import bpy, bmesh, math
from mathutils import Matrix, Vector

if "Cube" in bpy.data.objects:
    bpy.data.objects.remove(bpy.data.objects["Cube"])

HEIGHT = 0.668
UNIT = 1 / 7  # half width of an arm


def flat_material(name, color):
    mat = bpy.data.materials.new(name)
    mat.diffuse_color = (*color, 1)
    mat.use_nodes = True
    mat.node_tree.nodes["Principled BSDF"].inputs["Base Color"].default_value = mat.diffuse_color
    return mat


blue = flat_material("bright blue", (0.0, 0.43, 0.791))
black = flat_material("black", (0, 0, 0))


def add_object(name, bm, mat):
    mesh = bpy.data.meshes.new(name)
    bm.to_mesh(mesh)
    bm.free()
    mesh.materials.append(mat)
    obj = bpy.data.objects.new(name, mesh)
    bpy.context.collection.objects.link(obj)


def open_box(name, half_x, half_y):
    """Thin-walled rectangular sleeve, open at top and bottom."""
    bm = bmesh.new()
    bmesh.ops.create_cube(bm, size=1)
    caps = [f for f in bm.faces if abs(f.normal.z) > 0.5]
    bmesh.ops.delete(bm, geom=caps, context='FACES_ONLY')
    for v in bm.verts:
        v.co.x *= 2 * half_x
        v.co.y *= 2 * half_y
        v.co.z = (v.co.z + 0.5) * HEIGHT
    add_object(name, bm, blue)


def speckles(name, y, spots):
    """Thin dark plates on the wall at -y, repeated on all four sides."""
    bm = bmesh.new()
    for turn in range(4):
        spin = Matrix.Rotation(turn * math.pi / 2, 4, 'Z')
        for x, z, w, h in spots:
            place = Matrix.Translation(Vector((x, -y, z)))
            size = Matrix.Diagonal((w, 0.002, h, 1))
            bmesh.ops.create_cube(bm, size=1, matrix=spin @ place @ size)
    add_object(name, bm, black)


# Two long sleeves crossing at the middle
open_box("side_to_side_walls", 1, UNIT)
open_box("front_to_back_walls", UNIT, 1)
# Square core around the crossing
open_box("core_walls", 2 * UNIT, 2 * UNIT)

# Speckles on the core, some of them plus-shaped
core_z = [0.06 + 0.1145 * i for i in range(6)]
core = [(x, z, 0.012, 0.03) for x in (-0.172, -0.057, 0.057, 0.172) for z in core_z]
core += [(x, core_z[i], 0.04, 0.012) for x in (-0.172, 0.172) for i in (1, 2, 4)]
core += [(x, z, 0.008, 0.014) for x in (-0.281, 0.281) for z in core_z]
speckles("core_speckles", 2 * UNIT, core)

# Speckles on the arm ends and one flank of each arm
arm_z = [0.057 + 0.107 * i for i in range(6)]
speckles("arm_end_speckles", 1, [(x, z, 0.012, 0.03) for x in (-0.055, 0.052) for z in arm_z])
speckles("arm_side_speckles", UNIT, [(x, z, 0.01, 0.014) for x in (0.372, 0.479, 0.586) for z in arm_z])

________________________________________

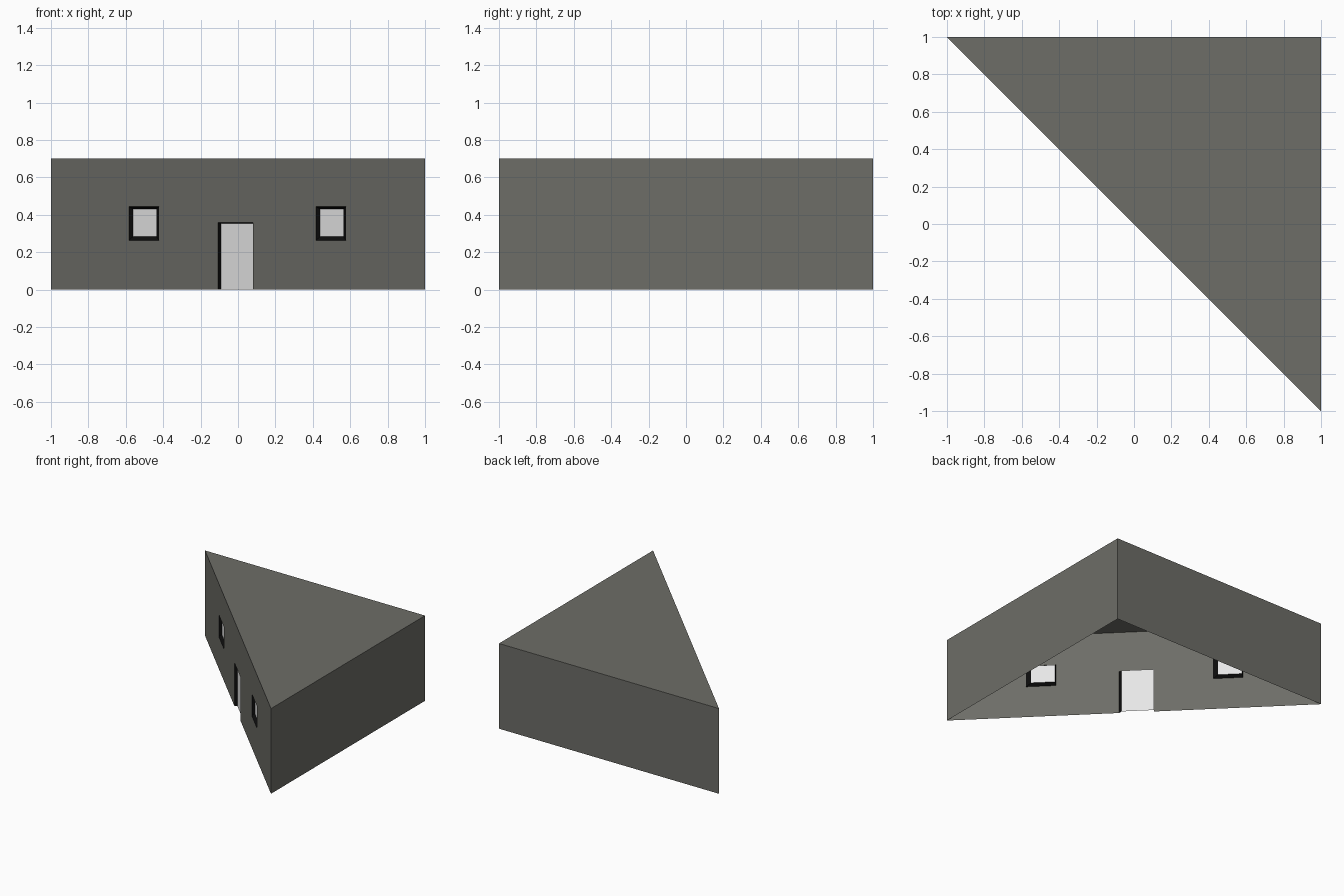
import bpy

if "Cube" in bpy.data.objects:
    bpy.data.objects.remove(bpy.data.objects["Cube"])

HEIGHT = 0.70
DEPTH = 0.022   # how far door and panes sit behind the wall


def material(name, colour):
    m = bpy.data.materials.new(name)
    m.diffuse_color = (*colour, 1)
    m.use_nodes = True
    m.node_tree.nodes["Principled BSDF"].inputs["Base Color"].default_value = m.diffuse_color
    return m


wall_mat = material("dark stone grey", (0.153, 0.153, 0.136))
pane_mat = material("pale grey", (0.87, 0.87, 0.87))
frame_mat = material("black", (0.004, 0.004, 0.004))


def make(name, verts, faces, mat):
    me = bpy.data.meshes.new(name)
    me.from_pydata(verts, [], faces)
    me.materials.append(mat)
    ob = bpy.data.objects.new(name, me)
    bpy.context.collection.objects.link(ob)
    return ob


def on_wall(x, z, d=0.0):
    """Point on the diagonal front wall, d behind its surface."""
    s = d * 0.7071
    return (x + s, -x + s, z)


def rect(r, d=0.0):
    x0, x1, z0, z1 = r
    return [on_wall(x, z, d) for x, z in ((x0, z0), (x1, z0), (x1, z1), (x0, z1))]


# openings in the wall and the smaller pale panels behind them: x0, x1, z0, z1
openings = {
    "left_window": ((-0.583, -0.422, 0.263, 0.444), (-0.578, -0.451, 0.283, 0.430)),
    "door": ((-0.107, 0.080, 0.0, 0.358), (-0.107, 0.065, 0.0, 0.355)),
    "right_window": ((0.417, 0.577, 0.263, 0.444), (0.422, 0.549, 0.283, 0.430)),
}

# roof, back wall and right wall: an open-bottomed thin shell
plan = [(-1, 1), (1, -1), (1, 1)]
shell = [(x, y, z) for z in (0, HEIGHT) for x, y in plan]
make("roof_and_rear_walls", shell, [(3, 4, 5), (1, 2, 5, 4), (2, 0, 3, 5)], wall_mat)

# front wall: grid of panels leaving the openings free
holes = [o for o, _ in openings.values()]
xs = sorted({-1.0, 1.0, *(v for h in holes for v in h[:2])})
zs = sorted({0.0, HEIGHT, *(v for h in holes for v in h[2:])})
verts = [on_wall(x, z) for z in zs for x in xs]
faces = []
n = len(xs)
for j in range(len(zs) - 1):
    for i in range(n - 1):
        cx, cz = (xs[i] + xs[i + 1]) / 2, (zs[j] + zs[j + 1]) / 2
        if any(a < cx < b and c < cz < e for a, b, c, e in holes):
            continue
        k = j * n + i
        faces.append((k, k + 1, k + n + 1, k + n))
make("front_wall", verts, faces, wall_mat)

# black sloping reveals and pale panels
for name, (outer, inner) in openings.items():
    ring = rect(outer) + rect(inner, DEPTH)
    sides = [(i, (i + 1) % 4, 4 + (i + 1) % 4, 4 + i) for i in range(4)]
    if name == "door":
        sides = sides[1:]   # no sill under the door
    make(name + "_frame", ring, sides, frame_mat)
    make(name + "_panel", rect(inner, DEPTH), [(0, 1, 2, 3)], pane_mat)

________________________________________

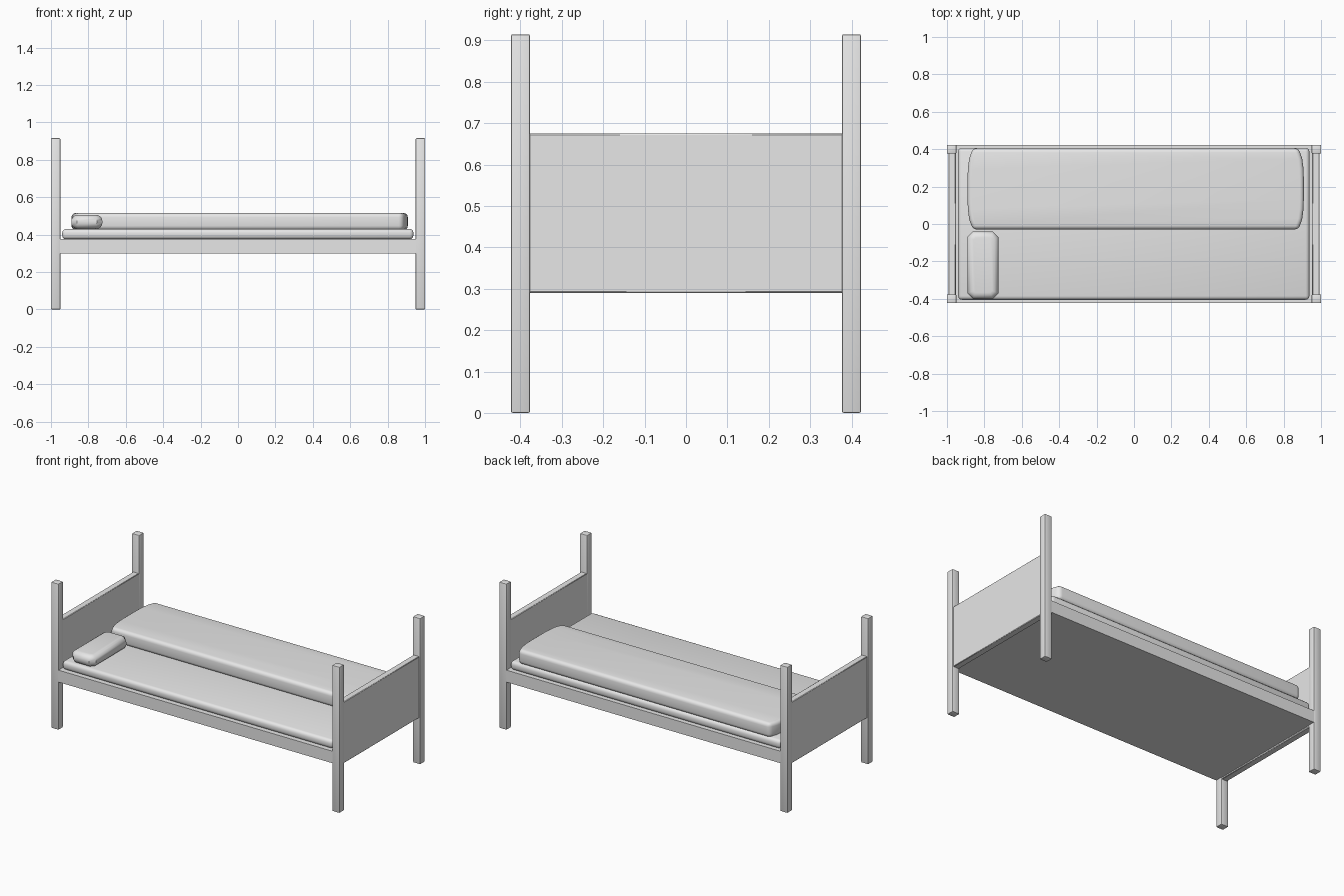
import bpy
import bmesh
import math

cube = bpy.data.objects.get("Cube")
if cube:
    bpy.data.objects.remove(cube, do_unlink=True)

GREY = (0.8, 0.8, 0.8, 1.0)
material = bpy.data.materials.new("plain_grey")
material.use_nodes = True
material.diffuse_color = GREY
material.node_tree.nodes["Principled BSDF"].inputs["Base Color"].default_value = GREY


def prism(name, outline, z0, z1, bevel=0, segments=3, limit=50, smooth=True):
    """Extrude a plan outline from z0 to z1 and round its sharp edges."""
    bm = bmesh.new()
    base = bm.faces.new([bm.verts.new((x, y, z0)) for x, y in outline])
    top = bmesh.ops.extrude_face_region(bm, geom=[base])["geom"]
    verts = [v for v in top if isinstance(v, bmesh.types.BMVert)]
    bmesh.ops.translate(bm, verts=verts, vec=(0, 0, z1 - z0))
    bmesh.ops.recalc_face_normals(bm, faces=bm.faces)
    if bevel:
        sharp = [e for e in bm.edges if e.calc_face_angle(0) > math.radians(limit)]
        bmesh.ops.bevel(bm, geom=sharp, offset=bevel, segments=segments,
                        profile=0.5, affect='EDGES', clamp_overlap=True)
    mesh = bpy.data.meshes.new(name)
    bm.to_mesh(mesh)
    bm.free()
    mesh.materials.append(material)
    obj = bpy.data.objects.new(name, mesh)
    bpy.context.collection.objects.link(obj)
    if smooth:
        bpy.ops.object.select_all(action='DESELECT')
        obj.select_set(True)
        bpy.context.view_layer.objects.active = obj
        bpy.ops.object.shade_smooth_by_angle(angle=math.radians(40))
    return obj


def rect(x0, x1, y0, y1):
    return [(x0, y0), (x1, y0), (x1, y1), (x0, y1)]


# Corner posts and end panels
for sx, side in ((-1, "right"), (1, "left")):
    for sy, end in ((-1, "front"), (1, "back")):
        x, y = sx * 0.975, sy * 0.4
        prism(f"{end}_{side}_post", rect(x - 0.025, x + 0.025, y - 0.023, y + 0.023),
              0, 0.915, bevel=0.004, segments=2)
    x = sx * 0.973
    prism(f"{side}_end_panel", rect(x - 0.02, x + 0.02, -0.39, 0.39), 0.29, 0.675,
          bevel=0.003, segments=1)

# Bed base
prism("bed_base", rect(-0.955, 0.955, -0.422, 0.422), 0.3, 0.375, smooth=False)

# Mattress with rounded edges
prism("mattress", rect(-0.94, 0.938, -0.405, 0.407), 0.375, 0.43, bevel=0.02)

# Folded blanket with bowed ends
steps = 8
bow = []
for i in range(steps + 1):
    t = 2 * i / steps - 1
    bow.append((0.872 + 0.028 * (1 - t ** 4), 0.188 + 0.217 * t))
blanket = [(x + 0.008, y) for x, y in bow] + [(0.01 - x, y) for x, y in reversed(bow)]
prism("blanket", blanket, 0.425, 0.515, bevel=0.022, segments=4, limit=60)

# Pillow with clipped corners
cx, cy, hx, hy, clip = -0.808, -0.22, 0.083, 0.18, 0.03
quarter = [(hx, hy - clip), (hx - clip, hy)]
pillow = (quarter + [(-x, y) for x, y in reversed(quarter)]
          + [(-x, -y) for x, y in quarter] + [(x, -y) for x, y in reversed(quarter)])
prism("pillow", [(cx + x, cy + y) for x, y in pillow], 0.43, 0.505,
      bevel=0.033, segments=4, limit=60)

________________________________________

> **TASK STATEMENT**: Give back, exactly as written, the stretch from the line with "HEIGHT = 0.70" through the line with "(0.87, 0.87, 0.87))", and no other lines from the records above.

> **TASK ANSWER**:
HEIGHT = 0.70
DEPTH = 0.022   # how far door and panes sit behind the wall


def material(name, colour):
    m = bpy.data.materials.new(name)
    m.diffuse_color = (*colour, 1)
    m.use_nodes = True
    m.node_tree.nodes["Principled BSDF"].inputs["Base Color"].default_value = m.diffuse_color
    return m


wall_mat = material("dark stone grey", (0.153, 0.153, 0.136))
pane_mat = material("pale grey", (0.87, 0.87, 0.87))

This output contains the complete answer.